YOUR OBJECTIVE: Below are records with pictures in them; print them exactly, omitting the pictures.

Start of SOURCE DATA

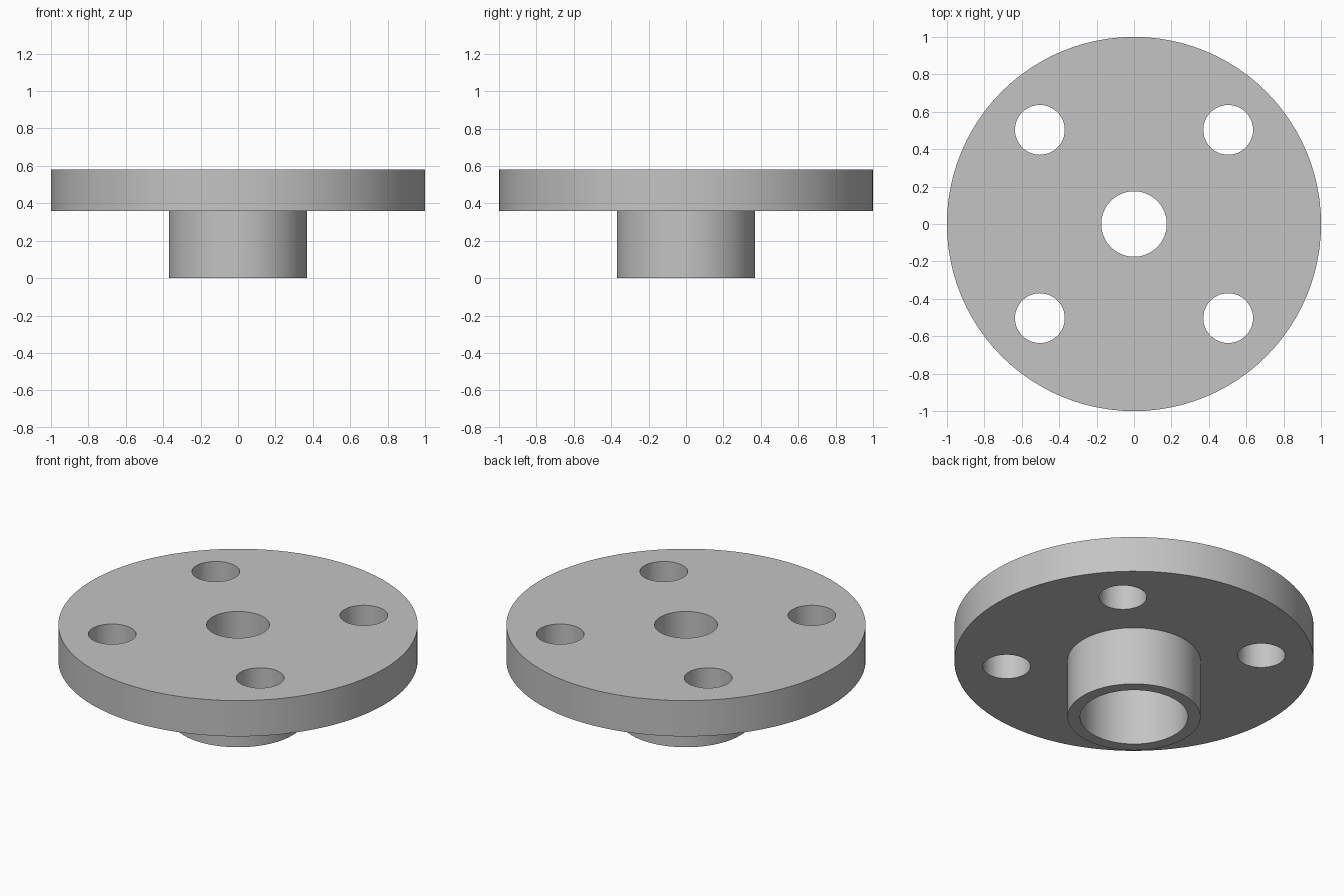
import bpy, bmesh, math
from mathutils import Matrix

cube = bpy.data.objects.get("Cube")
if cube:
    bpy.data.objects.remove(cube, do_unlink=True)

SEGMENTS = 96
FLANGE_BOTTOM, TOP = 0.36, 0.58
BOLT_OFFSET, BOLT_RADIUS = 0.503, 0.133

# Plain grey metal
grey = bpy.data.materials.new("grey metal")
grey.use_nodes = True
colour = (0.55, 0.55, 0.55, 1)
grey.diffuse_color = colour
grey.node_tree.nodes["Principled BSDF"].inputs["Base Color"].default_value = colour


def make_object(name, bm):
    bmesh.ops.recalc_face_normals(bm, faces=bm.faces)
    mesh = bpy.data.meshes.new(name)
    bm.to_mesh(mesh)
    bm.free()
    mesh.materials.append(grey)
    obj = bpy.data.objects.new(name, mesh)
    bpy.context.collection.objects.link(obj)
    return obj


def lathe(name, profile):
    """Turn a closed (radius, z) profile around the z axis."""
    bm = bmesh.new()
    rings = []
    for i in range(SEGMENTS):
        a = math.tau * i / SEGMENTS
        rings.append([bm.verts.new((r * math.cos(a), r * math.sin(a), z))
                      for r, z in profile])
    n = len(profile)
    for i, ring in enumerate(rings):
        after = rings[(i + 1) % SEGMENTS]
        for j in range(n):
            k = (j + 1) % n
            bm.faces.new((ring[j], after[j], after[k], ring[k]))
    return make_object(name, bm)


# Flange disc and hub with a wide socket below and a narrow bore above
flange = lathe("flange_with_hub", [
    (0.175, TOP), (1.0, TOP), (1.0, FLANGE_BOTTOM), (0.37, FLANGE_BOTTOM),
    (0.37, 0), (0.30, 0), (0.30, FLANGE_BOTTOM), (0.175, FLANGE_BOTTOM)])

# Four bolt holes cut through the disc
bm = bmesh.new()
for sx in (-1, 1):
    for sy in (-1, 1):
        bmesh.ops.create_cone(
            bm, cap_ends=True, segments=48, radius1=BOLT_RADIUS,
            radius2=BOLT_RADIUS, depth=0.5,
            matrix=Matrix.Translation((sx * BOLT_OFFSET, sy * BOLT_OFFSET,
                                       (FLANGE_BOTTOM + TOP) / 2)))
cutter = make_object("bolt_hole_cutter", bm)
cut = flange.modifiers.new("bolt holes", 'BOOLEAN')
cut.object = cutter
cut.operation = 'DIFFERENCE'
cut.solver = 'EXACT'

# Apply the cut, remove the cutter and smooth the round walls
bpy.ops.object.select_all(action='DESELECT')
flange.select_set(True)
bpy.context.view_layer.objects.active = flange
bpy.ops.object.modifier_apply(modifier=cut.name)
bpy.data.objects.remove(cutter, do_unlink=True)
bpy.ops.object.shade_smooth_by_angle(angle=math.radians(30))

End of SOURCE DATA

SOLUTION FOR THIS EXERCISE:
import bpy, bmesh, math
from mathutils import Matrix

cube = bpy.data.objects.get("Cube")
if cube:
    bpy.data.objects.remove(cube, do_unlink=True)

SEGMENTS = 96
FLANGE_BOTTOM, TOP = 0.36, 0.58
BOLT_OFFSET, BOLT_RADIUS = 0.503, 0.133

# Plain grey metal
grey = bpy.data.materials.new("grey metal")
grey.use_nodes = True
colour = (0.55, 0.55, 0.55, 1)
grey.diffuse_color = colour
grey.node_tree.nodes["Principled BSDF"].inputs["Base Color"].default_value = colour


def make_object(name, bm):
    bmesh.ops.recalc_face_normals(bm, faces=bm.faces)
    mesh = bpy.data.meshes.new(name)
    bm.to_mesh(mesh)
    bm.free()
    mesh.materials.append(grey)
    obj = bpy.data.objects.new(name, mesh)
    bpy.context.collection.objects.link(obj)
    return obj


def lathe(name, profile):
    """Turn a closed (radius, z) profile around the z axis."""
    bm = bmesh.new()
    rings = []
    for i in range(SEGMENTS):
        a = math.tau * i / SEGMENTS
        rings.append([bm.verts.new((r * math.cos(a), r * math.sin(a), z))
                      for r, z in profile])
    n = len(profile)
    for i, ring in enumerate(rings):
        after = rings[(i + 1) % SEGMENTS]
        for j in range(n):
            k = (j + 1) % n
            bm.faces.new((ring[j], after[j], after[k], ring[k]))
    return make_object(name, bm)


# Flange disc and hub with a wide socket below and a narrow bore above
flange = lathe("flange_with_hub", [
    (0.175, TOP), (1.0, TOP), (1.0, FLANGE_BOTTOM), (0.37, FLANGE_BOTTOM),
    (0.37, 0), (0.30, 0), (0.30, FLANGE_BOTTOM), (0.175, FLANGE_BOTTOM)])

# Four bolt holes cut through the disc
bm = bmesh.new()
for sx in (-1, 1):
    for sy in (-1, 1):
        bmesh.ops.create_cone(
            bm, cap_ends=True, segments=48, radius1=BOLT_RADIUS,
            radius2=BOLT_RADIUS, depth=0.5,
            matrix=Matrix.Translation((sx * BOLT_OFFSET, sy * BOLT_OFFSET,
                                       (FLANGE_BOTTOM + TOP) / 2)))
cutter = make_object("bolt_hole_cutter", bm)
cut = flange.modifiers.new("bolt holes", 'BOOLEAN')
cut.object = cutter
cut.operation = 'DIFFERENCE'
cut.solver = 'EXACT'

# Apply the cut, remove the cutter and smooth the round walls
bpy.ops.object.select_all(action='DESELECT')
flange.select_set(True)
bpy.context.view_layer.objects.active = flange
bpy.ops.object.modifier_apply(modifier=cut.name)
bpy.data.objects.remove(cutter, do_unlink=True)
bpy.ops.object.shade_smooth_by_angle(angle=math.radians(30))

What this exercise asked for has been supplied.